The type 290 engine of the 330-GT is a new unit with the bore centers farther apart than in the 400 Super-america, although bore and stroke are identical (77 x 71 mm, V-12). Clearly, Ferrari will enlarge this engine when more displacement is needed. The 330-GT is rated at 300 bhp @ 6600 rpm; well above the 240 bhp @ 7000 of the “two plus two.” Wheelbase is two inches longer, and the independent front suspension differs from the 250-GT series in having needle roller bearings on the king-pins and a thicker anti-roll bar. Pininfarina styled the body and has been criticized for the headlight treatment, but no one has questioned the value of quad lights. Mike Parkes said they showed a clear superiority during night testing. Ferrari hopes to maintain a 3-car-a-day production schedule in 1964, shared among the 330-GT, the 250-GT Berlinetta, and the 250-LM. Also planned is a larger model to take the place of the 400 SA.

The racing department is busier than ever, it seems, and there are new models for both sports car and GP races. The new 275-P has an enlarged (3.3-liter) version of the Testa Rossa V-12 located ahead of the rear wheels, and the 330-P has the old-block 4-liter in what is basically the same chassis.

For Grands Prix, Ferrari will use two V-6 cars (as raced at Monza last year), two V-8 fuel-injection cars, and two 12-cylinder cars destined for high-speed circuits. The 90 V-8 has a bore and stroke of 64 x 57.8 mm and a displacement of 1487.5 cc, and reputedly puts out 215 bhp at 10,000 rpm. On the flat-twelve, they are still experimenting with different bores and strokes, and no power figures are available. Team engineer Forghieri seems to expect something like 225 bhp @12,000 rpm. Air intake pipes on the V-8 have been relocated with a port on top of the head; the flat-twelve has side ports with the intake on top and the exhaust below. To meet the torque characteristics of the 12— cylinder engine, Ferrari has come up with a 7-speed transmission! It’s a good thing that the current F-1 only has two years to go. —Pete Coltrin

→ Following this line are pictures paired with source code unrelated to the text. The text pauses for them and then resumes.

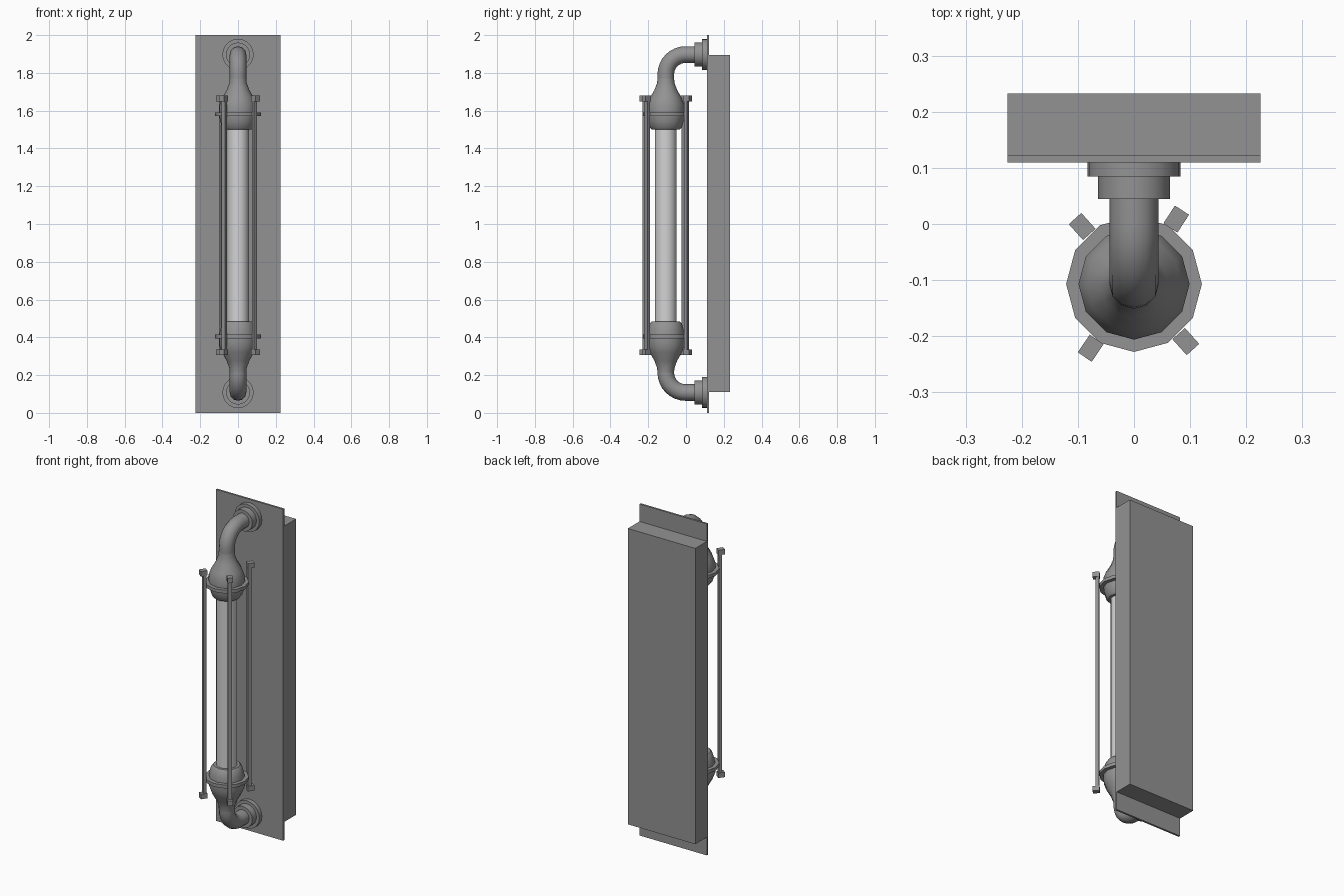
import bpy, bmesh
from math import sin, cos, pi, radians
from mathutils import Vector, Matrix

cube = bpy.data.objects.get("Cube")
if cube:
    bpy.data.objects.remove(cube, do_unlink=True)


def material(name, value):
    m = bpy.data.materials.new(name)
    m.use_nodes = True
    col = (value, value, value, 1)
    m.diffuse_color = col
    m.node_tree.nodes["Principled BSDF"].inputs["Base Color"].default_value = col
    return m


METAL = material("grey metal", 0.29)
GLASS = material("pale glass", 0.65)
AXIS_Y = -0.107    # lamp axis
MID = 0.9925       # lamp mid height
SIDES = 12


def finish(bm, name, mat, smooth=True):
    bmesh.ops.recalc_face_normals(bm, faces=bm.faces)
    me = bpy.data.meshes.new(name)
    bm.to_mesh(me)
    bm.free()
    me.materials.append(mat)
    ob = bpy.data.objects.new(name, me)
    bpy.context.collection.objects.link(ob)
    if smooth:
        bpy.ops.object.select_all(action="DESELECT")
        ob.select_set(True)
        bpy.context.view_layer.objects.active = ob
        bpy.ops.object.shade_smooth_by_angle(angle=radians(35))
    return ob


def loft(name, stations, mat, sides=SIDES):
    """Skin circles given as (centre, normal direction in the yz plane, radius)."""
    bm = bmesh.new()
    rings = []
    for centre, n, r in stations:
        n = Vector(n).normalized()
        u = Vector((1, 0, 0))
        v = n.cross(u)
        rings.append([bm.verts.new(Vector(centre) + r * (u * cos(2 * pi * i / sides) + v * sin(2 * pi * i / sides)))
                      for i in range(sides)])
    for a, b in zip(rings, rings[1:]):
        for i in range(sides):
            j = (i + 1) % sides
            bm.faces.new((a[i], a[j], b[j], b[i]))
    bm.faces.new(rings[0])
    bm.faces.new(rings[-1])
    return finish(bm, name, mat)


def lathe_z(name, profile, mat, sides=SIDES):
    return loft(name, [((0, AXIS_Y, z), (0, 0, 1), r) for r, z in profile], mat, sides)


def add_box(bm, lo, hi, matrix=Matrix()):
    size = Vector(hi) - Vector(lo)
    mid = (Vector(hi) + Vector(lo)) / 2
    bmesh.ops.create_cube(bm, size=1, matrix=matrix @ Matrix.Translation(mid) @ Matrix.Diagonal((*size, 1)))


# Wall plate and backing box
for name, lo, hi in (("wall_plate", (-0.225, 0.11, 0), (0.225, 0.122, 2)),
                     ("back_box", (-0.225, 0.122, 0.11), (0.225, 0.233, 1.895))):
    bm = bmesh.new()
    add_box(bm, lo, hi)
    finish(bm, name, METAL, smooth=False)

# Glass tube
lathe_z("glass_tube", [(0.058, MID - 0.53), (0.058, MID + 0.53)], GLASS, 16)

# Socket: radius and distance from the lamp middle
SOCKET = [(0.043, 0.79), (0.046, 0.755), (0.06, 0.717), (0.085, 0.673), (0.099, 0.635),
          (0.099, 0.58), (0.094, 0.55), (0.085, 0.52), (0.074, 0.508)]
BEND = 0.105
for end, s, pipe_z in (("top", 1, 1.897), ("bottom", -1, 0.108)):
    lathe_z(end + "_socket", [(r, MID + s * h) for r, h in SOCKET], METAL)
    lathe_z(end + "_ring", [(0.121, MID + s * 0.578), (0.121, MID + s * 0.598)], METAL)

    # Pipe bending from the socket back to the wall
    path = [((0, AXIS_Y, MID + s * 0.75), (0, 0, s), 0.044)]
    for i in range(9):
        a = i / 8 * pi / 2
        path.append(((0, AXIS_Y + BEND * (1 - cos(a)), pipe_z - s * BEND * (1 - sin(a))),
                     (0, sin(a), s * cos(a)), 0.044))
    path.append(((0, 0.1, pipe_z), (0, 1, 0), 0.044))
    loft(end + "_pipe", path, METAL)

    # Stepped wall flange
    steps = [(0.045, 0.064), (0.085, 0.064), (0.085, 0.083), (0.112, 0.083)]
    loft(end + "_flange", [((0, y, pipe_z), (0, 1, 0), r) for y, r in steps], METAL, 20)

# Cage bars with outward hooks at both ends
for i, angle in enumerate((57, 132, 236, 312)):
    turn = Matrix.Translation((0, AXIS_Y, MID)) @ Matrix.Rotation(radians(angle), 4, "Z")
    bm = bmesh.new()
    add_box(bm, (0.122, -0.011, -0.67), (0.140, 0.011, 0.67), turn)
    for s in (-1, 1):
        add_box(bm, (0.119, -0.015, s * 0.672 - 0.015), (0.157, 0.015, s * 0.672 + 0.015), turn)
    finish(bm, "cage_bar_%d" % (i + 1), METAL, smooth=False)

A batch of shiny 330-GT coupes fresh from the Maranello Assembly line await collection

Fuel-Injected V-8 has new heads and ports.

Sensational new flat-12 may debut at Spa.

 

Copyright Car and Driver, 1965